WHAT THE TASK REQUIRES
From the listing below, return every line with the string "faces" in it.

::::

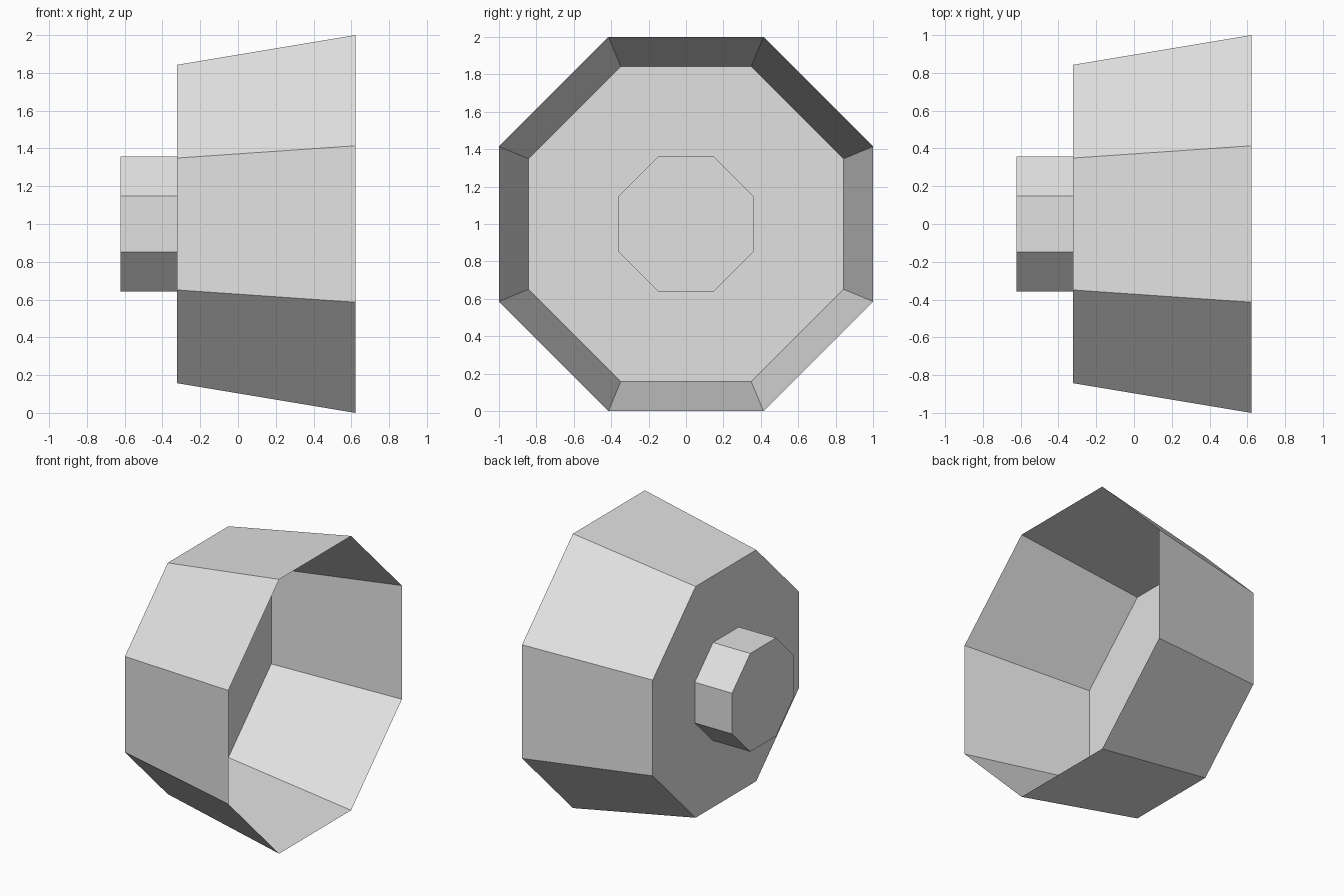
import bpy, bmesh
from math import cos, sin, pi

SIDES = 8

cube = bpy.data.objects.get("Cube")
if cube:
    bpy.data.objects.remove(cube, do_unlink=True)

# Single plain material
grey = bpy.data.materials.new("light_grey")
grey.use_nodes = True
colour = (0.75, 0.75, 0.75, 1)
grey.diffuse_color = colour
grey.node_tree.nodes["Principled BSDF"].inputs["Base Color"].default_value = colour

bm = bmesh.new()


def ring(x, apothem):
    """Octagon around the x axis, with flat sides up, down, front and back."""
    r = apothem / cos(pi / SIDES)
    angles = [(i + 0.5) * 2 * pi / SIDES for i in range(SIDES)]
    return [bm.verts.new((x, r * cos(a), 1 + r * sin(a))) for a in angles]


# Hollow hub, flat back and flared wall as one thin shell
profile = [(-0.622, 0.358), (-0.322, 0.358), (-0.322, 0.843), (0.622, 1.0)]
rings = [ring(x, r) for x, r in profile]
for a, b in zip(rings, rings[1:]):
    for i in range(SIDES):
        j = (i + 1) % SIDES
        bm.faces.new((a[i], a[j], b[j], b[i]))

# Hub end cap
bm.faces.new(rings[0])
bmesh.ops.recalc_face_normals(bm, faces=bm.faces)

# Outward side faces away from the open mouth
cap = min(bm.faces, key=lambda f: f.calc_center_median().x)
if cap.normal.x > 0:
    bmesh.ops.reverse_faces(bm, faces=bm.faces)

mesh = bpy.data.meshes.new("flared_bowl_with_hub")
bm.to_mesh(mesh)
bm.free()
mesh.materials.append(grey)
bowl = bpy.data.objects.new("flared_bowl_with_hub", mesh)
bpy.context.collection.objects.link(bowl)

::::

ANSWER SECTION
        bm.faces.new((a[i], a[j], b[j], b[i]))
bm.faces.new(rings[0])
bmesh.ops.recalc_face_normals(bm, faces=bm.faces)
# Outward side faces away from the open mouth
cap = min(bm.faces, key=lambda f: f.calc_center_median().x)
    bmesh.ops.reverse_faces(bm, faces=bm.faces)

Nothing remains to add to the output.